“I thought that if the court saw me as I am, utterly miserable with my life, powerless to do anything about it because of my disability then the judges would accept my reasoning that I do not want to carry on and should be able to have a dignified death. I am saddened that the law wants to condemn me to a life of increasing indignity and misery,” Mr Nicklinson said.
His daughter Beth Nicklinson said the whole family was “ disappointed” but they would continue to support Tony’s quest to die. “The state has taken my dad’s right away from him - I don’t see why we should do the same.”
Martin, who also has the support of his family, said the decision had left him “angry and frustrated”.
“My life following my stroke is undignified, distressing and intolerable. I wish to be able to exercise the freedom which everyone else would have - to decide how to end this constant tortuous situation.”
He was seeking to alter the guidance on assisted dying from the DPP, which was changed in February 2010 followed a victory for Multiple Sclerosis sufferer Debbie Purdy who sought immunity for her husband if and when he helps her to Dignitas.
The guidance includes a list of factors that make prosecution more or less likely. These favour friends or relatives of the victim; professionals working with the individual are not favoured and would be likely to face prosecution.
Mr Nicklinson was asking the judges to extend common law – something which has developed through the courts over hundreds of years.

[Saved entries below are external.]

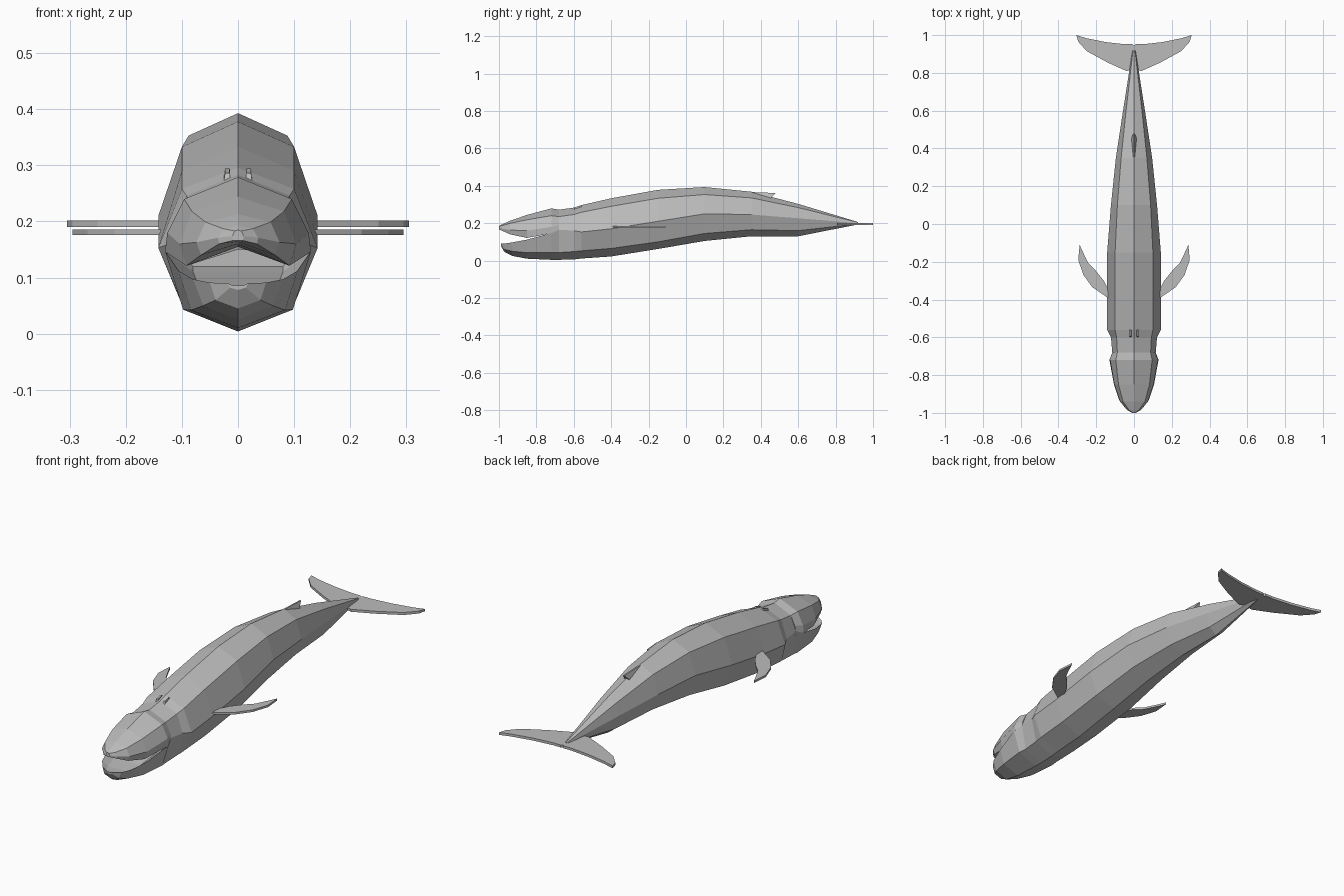
import bpy, bmesh, math

grey = bpy.data.materials.new("whale grey")
grey.diffuse_color = (0.5, 0.5, 0.5, 1)


def finish(name, bm):
    bmesh.ops.remove_doubles(bm, verts=bm.verts, dist=0.0005)
    bmesh.ops.recalc_face_normals(bm, faces=bm.faces)
    mesh = bpy.data.meshes.new(name)
    bm.to_mesh(mesh)
    bm.free()
    mesh.materials.append(grey)
    obj = bpy.data.objects.new(name, mesh)
    bpy.context.collection.objects.link(obj)
    return obj


def loft(name, stations):
    """Each station is y and half a ring (x, z) from top centre to bottom centre."""
    bm = bmesh.new()
    rings = []
    for y, half in stations:
        pts = half + [(-x, z) for x, z in half[-2:0:-1]]
        rings.append([bm.verts.new((x, y, z)) for x, z in pts])
    n = len(rings[0])
    for a, b in zip(rings, rings[1:]):
        for i in range(n):
            j = (i + 1) % n
            bm.faces.new((a[i], a[j], b[j], b[i]))
    bm.faces.new(rings[0])
    bm.faces.new(rings[-1][::-1])
    return finish(name, bm)


def slab(name, outline, z, thick, mirror=True):
    """Thin horizontal fin with slightly bevelled edges, mirrored across x."""
    bm = bmesh.new()
    face = bm.faces.new([bm.verts.new((x, y, z - thick / 2)) for x, y in outline])
    out = bmesh.ops.extrude_face_region(bm, geom=[face])
    for v in out["geom"]:
        if isinstance(v, bmesh.types.BMVert):
            v.co.z += thick
    obj = finish(name, bm)
    if mirror:
        obj.modifiers.new("mirror", "MIRROR")
    return obj


# Body: y, top z, shoulder x z, side x z, lower x z, bottom z
body = [
    (-0.68, 0.272, 0.088, 0.235, 0.115, 0.165, 0.094, 0.043, 0.004),
    (-0.60, 0.283, 0.092, 0.246, 0.122, 0.160, 0.097, 0.048, 0.006),
    (-0.56, 0.296, 0.100, 0.258, 0.142, 0.153, 0.100, 0.052, 0.011),
    (-0.40, 0.333, 0.100, 0.290, 0.142, 0.170, 0.102, 0.065, 0.022),
    (-0.15, 0.378, 0.100, 0.333, 0.142, 0.210, 0.102, 0.100, 0.062),
    (0.10, 0.393, 0.088, 0.353, 0.122, 0.250, 0.088, 0.145, 0.105),
    (0.35, 0.368, 0.068, 0.335, 0.096, 0.246, 0.066, 0.165, 0.130),
    (0.60, 0.303, 0.042, 0.283, 0.058, 0.226, 0.040, 0.160, 0.130),
    (0.92, 0.206, 0.005, 0.204, 0.008, 0.200, 0.005, 0.196, 0.193),
]
loft("body", [(y, [(0, t), (sx, sz), (wx, wz), (lx, lz), (0, b)])
              for y, t, sx, sz, wx, wz, lx, lz, b in body])

# Upper jaw: y, top z, shoulder x z, side x z, lip x z, palate z
upper = [
    (-0.68, 0.272, 0.088, 0.235, 0.110, 0.190, 0.115, 0.164, 0.163),
    (-0.72, 0.279, 0.096, 0.240, 0.126, 0.180, 0.130, 0.146, 0.150),
    (-0.85, 0.244, 0.082, 0.218, 0.104, 0.160, 0.092, 0.121, 0.155),
    (-0.94, 0.213, 0.058, 0.199, 0.074, 0.163, 0.066, 0.140, 0.160),
    (-0.985, 0.193, 0.026, 0.187, 0.036, 0.171, 0.034, 0.160, 0.164),
    (-1.00, 0.185, 0.006, 0.183, 0.010, 0.174, 0.009, 0.166, 0.166),
]
loft("upper_jaw", [(y, [(0, t), (sx, sz), (wx, wz), (lx, lz), (0, p)])
                   for y, t, sx, sz, wx, wz, lx, lz, p in upper])

# Lower jaw: y, floor x z, rim x z, lower x z, bottom z
lower = [
    (-0.68, 0.080, 0.120, 0.115, 0.164, 0.094, 0.043, 0.004),
    (-0.72, 0.080, 0.110, 0.130, 0.147, 0.098, 0.043, 0.004),
    (-0.85, 0.070, 0.085, 0.106, 0.112, 0.084, 0.042, 0.010),
    (-0.93, 0.050, 0.080, 0.080, 0.097, 0.062, 0.050, 0.025),
    (-0.97, 0.030, 0.082, 0.050, 0.091, 0.040, 0.060, 0.045),
    (-0.99, 0.010, 0.086, 0.018, 0.090, 0.014, 0.082, 0.078),
]
loft("lower_jaw", [(y, [(0, fz), (fx, fz), (rx, rz), (lx, lz), (0, b)])
                   for y, fx, fz, rx, rz, lx, lz, b in lower])

# Side flippers
slab("flippers", [(0.11, -0.40), (0.14, -0.39), (0.22, -0.335), (0.268, -0.27),
                  (0.295, -0.19), (0.288, -0.11), (0.265, -0.16), (0.24, -0.21),
                  (0.20, -0.25), (0.16, -0.30), (0.14, -0.34), (0.11, -0.36)], 0.181, 0.010)

# Tail flukes
slab("tail_flukes", [(0, 0.82), (0.04, 0.81), (0.14, 0.855), (0.25, 0.915), (0.295, 0.965),
                     (0.305, 1.0), (0.25, 0.983), (0.15, 0.963), (0.05, 0.952), (0.008, 0.952),
                     (0, 0.945)], 0.196, 0.012)

# Dorsal fin: wide at the root, thin along its upper edge
fin = [(0.33, 0.355, 0.004), (0.35, 0.366, 0.004), (0.48, 0.361, 0.003),
       (0.458, 0.340, 0.012), (0.45, 0.320, 0.018), (0.36, 0.335, 0.014)]
bm = bmesh.new()
sides = [[bm.verts.new((s * w, y, z)) for y, z, w in fin] for s in (-1, 1)]
for i in range(len(fin)):
    j = (i + 1) % len(fin)
    bm.faces.new((sides[0][i], sides[0][j], sides[1][j], sides[1][i]))
for s in sides:
    bm.faces.new(s)
bmesh.ops.triangulate(bm, faces=[f for f in bm.faces if len(f.verts) > 4])
finish("dorsal_fin", bm)

# Paired blowhole ridges
for side, label in ((-1, "left"), (1, "right")):
    bm = bmesh.new()
    bmesh.ops.create_cube(bm, size=1)
    for v in bm.verts:
        taper = 0.6 if v.co.z > 0 else 1
        v.co = (side * 0.019 + v.co.x * 0.014 * taper, -0.578 + v.co.y * 0.05 * taper,
                0.28 + v.co.z * 0.02 + v.co.y * 0.008)
    finish("blowhole_" + label, bm)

Mr Nicklinson said: "Judges, like politicians, are happiest when they can avoid confronting the real issues and this judgement is not an exception to this rule… this means yet another period of physical discomfort, misery and mental anguish while we find out who controls my life – me or the state."
His lawyer Saimo Chahal drew attention to a recent Canadian case in which the court declared unlawful aspects of the criminal code, and permitted one of the Claimants to exercise the right to voluntary euthanasia with help from a doctor under strict safeguards. "It is enlightening to read the judgment in this parallel case in Canada… It is a great shame that such an approach has not been taken in this country when the arguments here are equally compelling."
Professor John Saunders, Chair of the RCP’s Ethics Committee, said: "A change in the law would also have severe implications for the way society views disabled people."
Fighting To Die: Previous Cases
Debbie Purdy, who has multiple sclerosis, wanted her husband freed from the threat of prosecution if he held her hand while she took a lethal dose of barbiturates at Dignitas. In 2009, the Law Lords ruled for her and the DPP had to issue fresh guidelines on the law.
In 2002, Diane Pretty, a sufferer of motor-neurone disease, lost her attempt to win the right for her husband to be allowed to help her die.
Tony Bland was in a vegetative state after being crushed in the Hillsborough disaster. In 1993, the Airedale NHS Trust sought, and won, legal permission to withdraw life-sustaining treatment.
Judge's words: 'It is not for the court to decide on these matters'
"Tony’s and Martin’s circumstances are deeply moving. Their desire to have control over the ending of their lives demands the most careful and sympathetic consideration, but there are also other important issues to consider. A decision to allow their claims would have consequences far beyond the present cases. To do as Tony wants, the court would be making a major change in the law. To do as Martin wants, the court would be compelling the DPP to go beyond his established legal role.
It is not for the court to decide whether the law on assisted dying should be changed and, if so, what safeguards should be put in place. Under our system of government these are matters for Parliament to decide...not for the court on the facts of an individual case or cases. For those reasons I would refuse these applications for judicial review."Reuse content